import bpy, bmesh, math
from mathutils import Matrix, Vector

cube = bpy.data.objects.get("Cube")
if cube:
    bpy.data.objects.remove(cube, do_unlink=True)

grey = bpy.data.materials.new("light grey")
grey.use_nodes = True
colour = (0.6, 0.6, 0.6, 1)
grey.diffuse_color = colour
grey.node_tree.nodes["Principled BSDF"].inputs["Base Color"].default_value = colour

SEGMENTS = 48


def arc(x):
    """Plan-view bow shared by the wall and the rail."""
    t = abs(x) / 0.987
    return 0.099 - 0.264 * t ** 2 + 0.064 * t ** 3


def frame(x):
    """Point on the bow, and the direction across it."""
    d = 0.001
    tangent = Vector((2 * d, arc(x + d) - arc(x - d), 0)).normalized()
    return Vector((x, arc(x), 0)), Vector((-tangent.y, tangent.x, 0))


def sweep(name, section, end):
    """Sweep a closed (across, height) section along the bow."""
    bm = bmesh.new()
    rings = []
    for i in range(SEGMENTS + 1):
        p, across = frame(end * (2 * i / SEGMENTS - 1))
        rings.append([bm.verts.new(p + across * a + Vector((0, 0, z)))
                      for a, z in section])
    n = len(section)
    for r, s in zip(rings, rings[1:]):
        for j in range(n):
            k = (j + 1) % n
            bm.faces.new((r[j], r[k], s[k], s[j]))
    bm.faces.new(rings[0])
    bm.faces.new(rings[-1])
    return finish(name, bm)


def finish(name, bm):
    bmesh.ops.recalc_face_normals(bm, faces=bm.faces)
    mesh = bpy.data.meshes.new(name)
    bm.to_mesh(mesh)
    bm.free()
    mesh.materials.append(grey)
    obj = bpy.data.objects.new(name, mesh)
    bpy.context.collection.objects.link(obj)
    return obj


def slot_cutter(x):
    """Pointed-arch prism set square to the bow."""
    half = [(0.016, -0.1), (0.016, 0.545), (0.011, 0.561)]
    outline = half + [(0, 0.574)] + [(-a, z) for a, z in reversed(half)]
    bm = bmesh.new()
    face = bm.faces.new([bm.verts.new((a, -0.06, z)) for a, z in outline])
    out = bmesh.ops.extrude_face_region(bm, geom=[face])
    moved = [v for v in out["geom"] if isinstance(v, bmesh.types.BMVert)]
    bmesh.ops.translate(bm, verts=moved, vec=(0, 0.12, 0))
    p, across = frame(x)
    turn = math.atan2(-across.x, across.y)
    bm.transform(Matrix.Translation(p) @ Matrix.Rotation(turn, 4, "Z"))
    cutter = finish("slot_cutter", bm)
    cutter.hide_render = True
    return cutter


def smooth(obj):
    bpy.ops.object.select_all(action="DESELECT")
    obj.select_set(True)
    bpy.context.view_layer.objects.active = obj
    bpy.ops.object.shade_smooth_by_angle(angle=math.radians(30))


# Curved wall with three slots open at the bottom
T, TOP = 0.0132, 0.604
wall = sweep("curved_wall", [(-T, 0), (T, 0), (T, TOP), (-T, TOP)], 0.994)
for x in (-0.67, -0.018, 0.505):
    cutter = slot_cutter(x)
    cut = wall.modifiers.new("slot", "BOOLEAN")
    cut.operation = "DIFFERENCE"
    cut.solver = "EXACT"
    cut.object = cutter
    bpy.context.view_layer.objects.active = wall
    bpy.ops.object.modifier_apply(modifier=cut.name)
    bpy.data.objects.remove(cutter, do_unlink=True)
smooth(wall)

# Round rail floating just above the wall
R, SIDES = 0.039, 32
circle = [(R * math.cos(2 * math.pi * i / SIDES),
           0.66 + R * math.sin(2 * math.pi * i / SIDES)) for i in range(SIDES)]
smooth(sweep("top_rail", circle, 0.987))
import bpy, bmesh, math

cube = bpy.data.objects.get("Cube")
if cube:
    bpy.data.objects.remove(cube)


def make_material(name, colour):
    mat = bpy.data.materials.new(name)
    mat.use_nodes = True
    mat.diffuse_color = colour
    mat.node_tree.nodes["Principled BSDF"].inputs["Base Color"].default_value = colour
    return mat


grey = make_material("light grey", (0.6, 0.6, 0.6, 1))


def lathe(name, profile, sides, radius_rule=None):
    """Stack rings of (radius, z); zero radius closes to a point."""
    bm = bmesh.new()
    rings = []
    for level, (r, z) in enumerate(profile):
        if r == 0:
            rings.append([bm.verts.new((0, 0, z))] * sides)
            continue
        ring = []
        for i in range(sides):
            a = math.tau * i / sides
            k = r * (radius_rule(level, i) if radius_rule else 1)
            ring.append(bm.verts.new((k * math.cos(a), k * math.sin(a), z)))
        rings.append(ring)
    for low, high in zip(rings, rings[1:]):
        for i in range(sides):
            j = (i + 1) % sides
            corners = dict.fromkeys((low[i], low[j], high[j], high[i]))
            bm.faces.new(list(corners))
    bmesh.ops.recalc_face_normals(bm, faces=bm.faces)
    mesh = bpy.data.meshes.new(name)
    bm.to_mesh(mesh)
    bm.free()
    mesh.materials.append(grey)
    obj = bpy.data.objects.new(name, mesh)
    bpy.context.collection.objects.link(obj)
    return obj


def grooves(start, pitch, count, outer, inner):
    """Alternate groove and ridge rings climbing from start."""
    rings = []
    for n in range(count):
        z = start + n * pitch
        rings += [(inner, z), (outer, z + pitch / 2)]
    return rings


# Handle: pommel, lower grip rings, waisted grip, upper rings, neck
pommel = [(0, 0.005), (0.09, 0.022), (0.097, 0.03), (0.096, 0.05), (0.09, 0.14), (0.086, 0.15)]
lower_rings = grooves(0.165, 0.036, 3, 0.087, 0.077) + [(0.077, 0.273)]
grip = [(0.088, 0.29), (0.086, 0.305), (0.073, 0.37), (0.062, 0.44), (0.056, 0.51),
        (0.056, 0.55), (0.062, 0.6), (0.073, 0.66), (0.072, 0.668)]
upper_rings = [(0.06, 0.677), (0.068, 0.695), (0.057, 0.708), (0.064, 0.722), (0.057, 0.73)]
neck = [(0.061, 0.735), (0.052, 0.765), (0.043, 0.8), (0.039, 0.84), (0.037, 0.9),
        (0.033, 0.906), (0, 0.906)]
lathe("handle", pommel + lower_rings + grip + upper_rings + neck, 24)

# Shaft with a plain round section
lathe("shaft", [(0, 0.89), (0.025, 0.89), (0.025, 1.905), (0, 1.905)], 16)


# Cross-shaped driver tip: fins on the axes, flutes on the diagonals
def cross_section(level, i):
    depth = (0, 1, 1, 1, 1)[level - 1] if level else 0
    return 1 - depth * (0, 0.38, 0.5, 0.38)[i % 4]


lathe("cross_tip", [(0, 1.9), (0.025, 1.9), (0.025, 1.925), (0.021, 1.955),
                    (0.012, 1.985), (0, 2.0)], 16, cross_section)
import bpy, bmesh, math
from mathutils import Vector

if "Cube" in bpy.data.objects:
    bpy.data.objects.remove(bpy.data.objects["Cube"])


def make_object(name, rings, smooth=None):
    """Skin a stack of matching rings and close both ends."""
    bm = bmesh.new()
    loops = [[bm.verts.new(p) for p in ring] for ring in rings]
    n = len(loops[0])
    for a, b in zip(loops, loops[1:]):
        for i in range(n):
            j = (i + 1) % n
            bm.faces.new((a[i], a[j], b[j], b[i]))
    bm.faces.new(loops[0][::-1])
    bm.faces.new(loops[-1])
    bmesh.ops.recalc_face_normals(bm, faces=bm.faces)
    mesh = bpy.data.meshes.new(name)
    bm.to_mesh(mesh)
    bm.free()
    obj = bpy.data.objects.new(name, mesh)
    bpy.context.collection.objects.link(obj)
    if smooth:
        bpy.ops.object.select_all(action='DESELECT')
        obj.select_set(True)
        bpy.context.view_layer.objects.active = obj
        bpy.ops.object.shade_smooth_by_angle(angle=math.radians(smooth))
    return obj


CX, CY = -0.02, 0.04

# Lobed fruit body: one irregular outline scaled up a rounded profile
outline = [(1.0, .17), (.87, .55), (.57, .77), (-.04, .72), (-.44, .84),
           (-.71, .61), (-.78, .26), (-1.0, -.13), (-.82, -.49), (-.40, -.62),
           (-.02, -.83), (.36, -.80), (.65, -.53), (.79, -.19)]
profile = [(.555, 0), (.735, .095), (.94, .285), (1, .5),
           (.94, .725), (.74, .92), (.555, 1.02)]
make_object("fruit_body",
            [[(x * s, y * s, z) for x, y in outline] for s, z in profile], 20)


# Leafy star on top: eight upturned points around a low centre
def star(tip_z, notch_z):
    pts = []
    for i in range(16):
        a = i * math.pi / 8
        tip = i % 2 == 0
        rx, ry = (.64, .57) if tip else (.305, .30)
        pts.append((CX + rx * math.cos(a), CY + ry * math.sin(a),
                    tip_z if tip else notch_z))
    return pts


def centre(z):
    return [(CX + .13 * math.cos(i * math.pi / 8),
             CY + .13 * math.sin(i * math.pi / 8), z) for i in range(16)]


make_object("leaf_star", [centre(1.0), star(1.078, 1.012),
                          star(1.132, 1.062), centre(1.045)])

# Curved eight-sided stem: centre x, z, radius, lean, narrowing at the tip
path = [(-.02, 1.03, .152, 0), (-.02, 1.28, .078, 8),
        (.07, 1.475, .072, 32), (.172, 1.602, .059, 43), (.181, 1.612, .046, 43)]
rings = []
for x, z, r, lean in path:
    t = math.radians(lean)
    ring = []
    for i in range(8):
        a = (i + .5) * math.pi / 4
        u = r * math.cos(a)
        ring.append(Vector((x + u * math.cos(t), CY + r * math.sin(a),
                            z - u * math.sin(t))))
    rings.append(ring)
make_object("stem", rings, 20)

-------

What to produce:
For the string "profile", search the preceding data and copy every line that includes it.

Response to this exercise:
def lathe(name, profile, sides, radius_rule=None):
    for level, (r, z) in enumerate(profile):
# Lobed fruit body: one irregular outline scaled up a rounded profile
profile = [(.555, 0), (.735, .095), (.94, .285), (1, .5),
            [[(x * s, y * s, z) for x, y in outline] for s, z in profile], 20)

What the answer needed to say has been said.